Analyzing Texts using Coh-Metrix
Nia Dowell, Zhiqiang Cai & Art Graesser, Institute for Intelligent Systems, University of Memphis
The workshop will focus on the utility of Coh-Metrix in discourse theory and educational practice. We will begin with an introduction to the Coh-Metrix and Test Easability Assessor (TEA) tools, including a detailed description of the indices in the context of multilevel theoretical frameworks of discourse comprehension and learning. A review of published studies will help illustrate the relationship between discourse and learning. We will then walk participants through a series of practical exercises that will give hands-on experience with cleaning, preparing, and analyzing texts using Coh-Metrix, conducting statistical analyses with Coh-Metrix data, and data interpretation.
Intended learning outcomes:
Participants will become familiar with the structure of the Coh-Metrix and Test Easability Assessor (TEA) tools and their applications, with particular focus on the analysis of educational data. Participants will learn about the various indices available in each tool, and how to interpret their significance.
- Please bring your laptop and have the Firefox browser installed
- Please visit the Coh-Metrix (http://cohmetrix.com) and Test Easability Assessor (TEA) (http://tea.cohmetrix.com) sites and create a user account
- Please set up a dropbox account (https://www.dropbox.com/home) for easy access to workshop materials
- Having your preferred data analysis package (spss, R, stata, matlab etc.) installed and available is ideal, but not mandatory
- Participants are encouraged to bring sample texts from their own projects
- Other helpful material
- Notepad ++ can be downloaded at (http://notepad-plus-plus.org)
- Text crawler can be downloaded at (http://textcrawler.en.softonic.com)
You may wish to read the following materials in preparation (available on request):
Graesser, A.C., Foltz, P., Forsyth, C., & Germany, M. (in press). Discourse and collaborative problem-solving. In Beno and Funke (Eds.) The Nature of Problem Solving. OECD series.

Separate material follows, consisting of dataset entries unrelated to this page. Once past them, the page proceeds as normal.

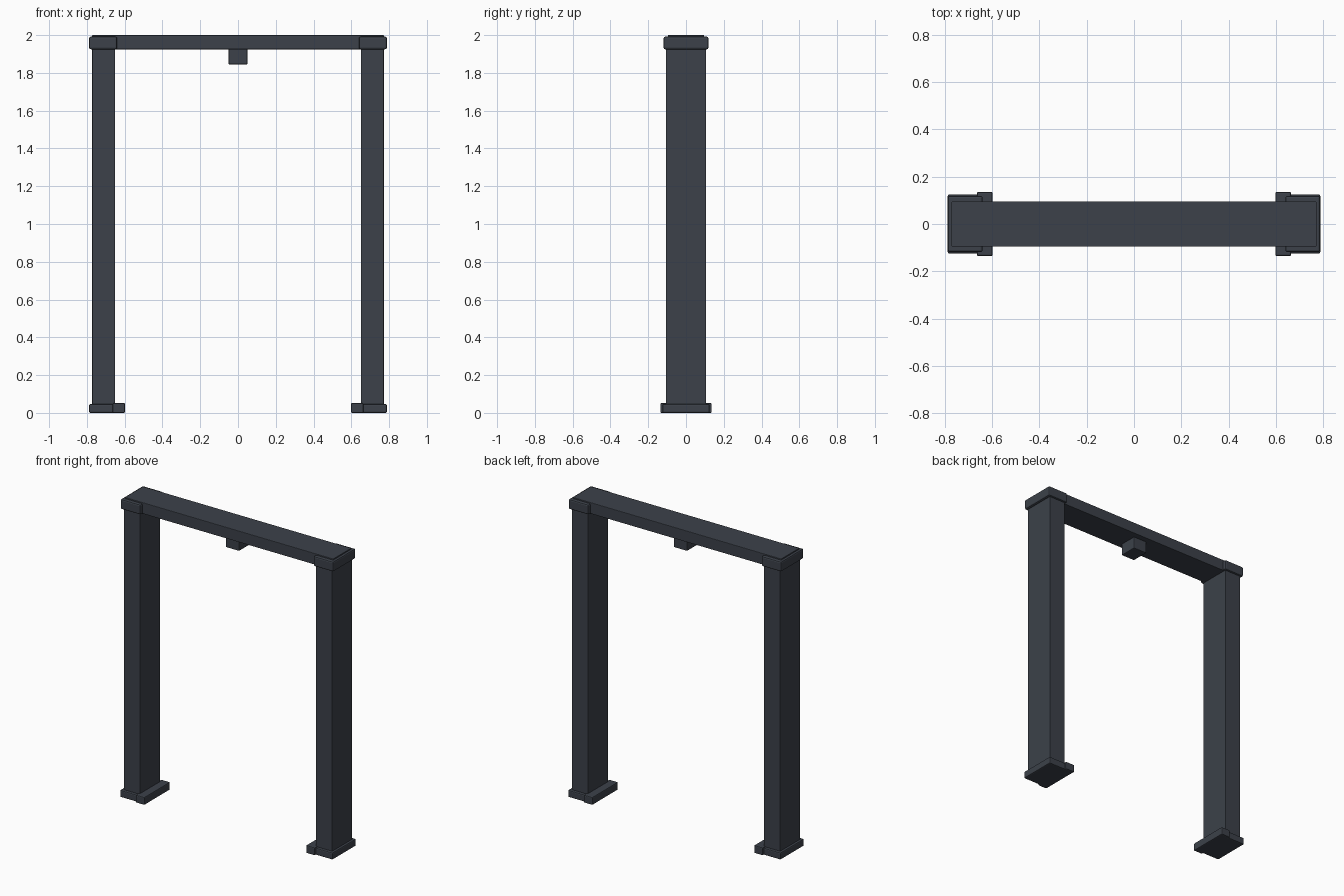
import bpy

if "Cube" in bpy.data.objects:
    bpy.data.objects.remove(bpy.data.objects["Cube"])

mat = bpy.data.materials.new("dark_slate")
mat.diffuse_color = (0.045, 0.053, 0.068, 1)
mat.use_nodes = True
mat.node_tree.nodes["Principled BSDF"].inputs["Base Color"].default_value = mat.diffuse_color


def box(name, lo, hi, bevel=0.0, mirror=False):
    """Box between two corners, optionally bevelled and mirrored across x = 0."""
    bpy.ops.mesh.primitive_cube_add(size=1)
    ob = bpy.context.object
    ob.name = name
    for v in ob.data.vertices:
        v.co = [l + (c + 0.5) * (h - l) for c, l, h in zip(v.co, lo, hi)]
    ob.data.materials.append(mat)
    if bevel:
        m = ob.modifiers.new("bevel", 'BEVEL')
        m.width = bevel
        m.segments = 2
    if mirror:
        ob.modifiers.new("mirror", 'MIRROR').use_mirror_merge = False
    return ob


# Upright posts
box("side_posts", (0.651, -0.106, 0.02), (0.772, 0.106, 1.95), 0.002, True)
# Lintel across the top
box("top_beam", (-0.772, -0.096, 1.925), (0.772, 0.096, 2.0), 0.003)
# Corner caps joining posts and beam
box("corner_caps", (0.64, -0.119, 1.925), (0.788, 0.119, 1.992), 0.009, True)
# Two-piece feet: outer plate and wider inner plate
box("outer_feet", (0.645, -0.125, 0.0), (0.788, 0.125, 0.047), 0.007, True)
box("inner_feet", (0.598, -0.136, 0.0), (0.664, 0.136, 0.052), 0.006, True)
# Small block hanging under the beam
box("hanging_block", (-0.05, -0.06, 1.845), (0.05, 0.06, 1.926), 0.005)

Graesser, A. C., McNamara, D. S., & Kulikowich, J. M. (2011). Coh-Metrix: Providing Multilevel Analyses of Text Characteristics. Educational Researcher, 40(5), 223–234.
Graesser, A. C., McNamara, D. S., Louwerse, M. M., & Cai, Z. (2004). Coh-metrix: Analysis of text on cohesion and language. Behavior Research Methods, Instruments, & Computers, 36(2), 193-202
Graesser, A. C., & McNamara, D. S. (2011). Computational Analyses of Multilevel Discourse Comprehension. Topics in Cognitive Science, 3(2), 371–398.
New Coh-Metrix Book:
McNamara, D. S., Graesser, A. C., McCarthy, P. M., & Cai, Z. (2014). Automated evaluation of text and discourse with Coh-Metrix. Cambridge, M.A.: Cambridge University Press.
Nia Dowell is a cognitive psychology doctoral student in the Institute for Intelligent Systems at the University of Memphis. Nia is currently pursuing her PhD under the direction and mentorship of Dr. Arthur Graesser. Her primary interests are in cognitive psychology, discourse processing and affective sciences. In general, her research focuses are on using language and discourse to uncover the dynamics of socially significant, cognitive, and affective processes. She is currently applying computational techniques to model discourse and social dynamics in authoritarian regimes, as well as in adaptive intelligent tutoring systems and collaborative learning environments.
Zhiqiang Cai is a research assistant professor in the Institute for Intelligent Systems, the University of Memphis. He has a M Sc. degree in computational mathematics received in 1985 from Huazhong University of Science and Technology, P. R. China. He was an associate professor at Huazhong University of Science and Technology from 1994 through 2001, a visiting associate professor at Sudan University of Science and Technology from 1996 through 2000, a visiting associate professor at the University of Paris VI in 1995. His is the chief software designer and developer of QUAID, Coh-Metrix, ACE (AutoTutor Conversation Engine) and ASAT (AutoTutor Script Authoring Tool). His current research interests are in algorithm design and software development for tutoring systems and natural language processing.
Dr. Art Graesser is a professor in the Department of Psychology and the Institute of Intelligent Systems at the University of Memphis and is a Senior Research Fellow in the Department of Education at the University of Oxford. Dr. Graesser’s primary research interests are in cognitive science, discourse processing, and the learning sciences. Dr. Graesser served as editor of the journal Discourse Processes (1996–2005) and Journal of Educational Psychology (2009-2014) and as president of the Empirical Studies of Literature, Art, and Media (1989-1992), the Society for Text and Discourse (2007-2010), International Society for Artificial Intelligence in Education (2007-2009), and the FABBS Foundation (2012-13). He has published over 500 articles in journals, books, and conference proceedings.